“Our Mass will be a time for reflection not celebration. We visit our history, not to find what divides but what unites us. We will pray for the four hundred and eighty five men, women and children who died violently in 1916, on whatever side or none,” said Bishop Buckley.
“We, as people of faith, pray also for the British soldiers and the RIC members who died on the streets of Dublin, many of whom were Irish. We will also remember the five hundred and eighty Irish soldiers who died on the Western Front in the First World War during that week.
“Indeed, some of those who survived received a very cold reception when they returned home. We will pray also for those who died during the violence in Northern Ireland including the many people who are still suffering from its effects to this day.”
He said there was “a thin line between celebration and commemoration” and he stressed it was important that the 1916 commemoration “does not glorify violence retrospectively” as there was always a danger that anniversaries have the potential to influence people negatively.
“Sadly, the threat of violence has not completely disappeared. There is no moral legitimacy whatsoever for violence today ...... The Good Friday Agreement democratically and peacefully removed any remaining cause of conflict,” he said.
“We should be extremely careful in case the celebrations would, in any way, contribute to an increased tension in Northern Ireland. It has been said that aspects of the 1966 commemoration were subsequently used to justify violence. Our aim should be to promote friendship and harmony.”
Bishop Buckley welcomed “the fact that a Commemorative Wall is to be erected in Glasnevin Cemetery in Dublin which will bear the names of all who died in 1916 regardless of which side they were on - or if they were on no side - and whether they were bearing arms or not.”
Bishop Buckley said that although the official Catholic Church of the time condemned the Rising, it acknowledged that the Irish Volunteers who took up arms against the British state were men “of high idealism and sell-sacrifice who really they believed they were pursuing a noble cause”.
And he noted many of the leaders of the Easter Rising such as Patrick Pearse and Joseph Mary Plunkett were deeply religious as reflected in their poetry such as Iosagain and I see His blood upon the Rose and people should not “forget the religious spirit that animated the Rising”.

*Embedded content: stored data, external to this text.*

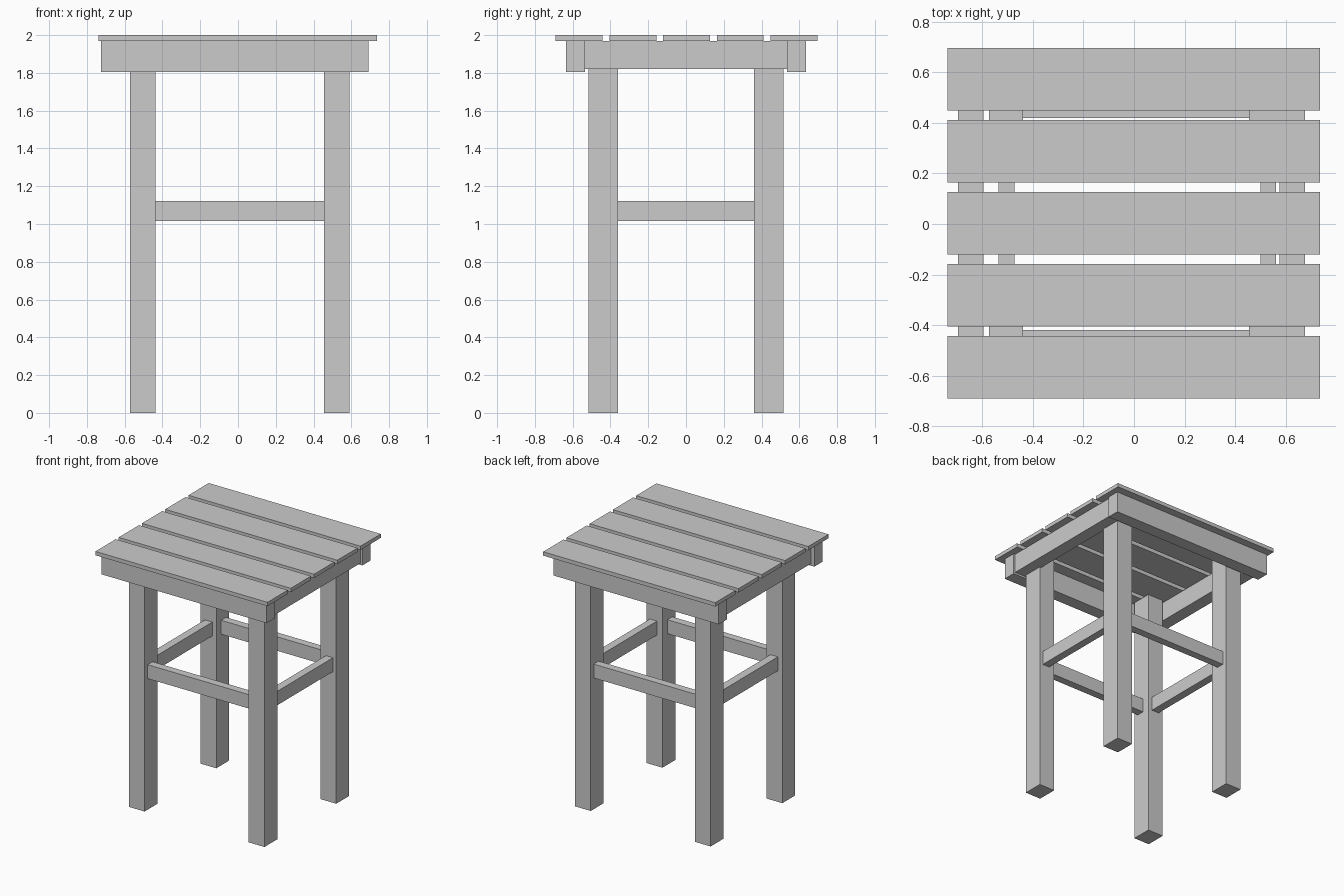
import bpy
import bmesh

if "Cube" in bpy.data.objects:
    bpy.data.objects.remove(bpy.data.objects["Cube"])


def box(name, x, y, z):
    """Box spanning the given (min, max) ranges."""
    bm = bmesh.new()
    bmesh.ops.create_cube(bm, size=1.0)
    for v in bm.verts:
        for i, (lo, hi) in enumerate((x, y, z)):
            v.co[i] = (lo + hi) / 2 + v.co[i] * (hi - lo)
    mesh = bpy.data.meshes.new(name)
    bm.to_mesh(mesh)
    bm.free()
    obj = bpy.data.objects.new(name, mesh)
    bpy.context.collection.objects.link(obj)
    return obj


LEG_X = {"left": (-0.573, -0.438), "right": (0.454, 0.589)}
APRON_X = {"left": (-0.695, -0.595), "right": (0.575, 0.676)}
RAIL_X = {"left": (-0.535, -0.472), "right": (0.5, 0.561)}


def span(sign, lo, hi):
    """Range lo..hi, mirrored to the front when sign is negative."""
    return tuple(sorted((sign * lo, sign * hi)))


# Seat planks
for i in range(5):
    y = 0.003 + (i - 2) * 0.2845
    box(f"seat_plank_{i + 1}", (-0.738, 0.736), (y - 0.124, y + 0.124), (1.97, 2.0))

# Front and back: apron, stretcher rail and legs
for end, s in (("front", -1), ("back", 1)):
    box(f"{end}_apron", (-0.725, 0.69), span(s, 0.535, 0.635), (1.805, 1.97))
    box(f"{end}_rail", (-0.438, 0.454), span(s, 0.42, 0.48), (1.015, 1.123))
    for side, x in LEG_X.items():
        box(f"{end}_{side}_leg", x, span(s, 0.36, 0.517), (0.0, 1.97))

# Side aprons and stretcher rails
for side in ("left", "right"):
    box(f"{side}_apron", APRON_X[side], (-0.535, 0.535), (1.82, 1.97))
    box(f"{side}_rail", RAIL_X[side], (-0.36, 0.36), (1.015, 1.123))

“As Pearse said in 1915 at the grave O’Donovan Rossa, ‘Splendid and holy causes are best served by splendid and holy people’. Indeed, the religious and cultural legacy of the 1916 leaders, which reflected the Church’s social teaching at the time, may be as significant as their political legacy.”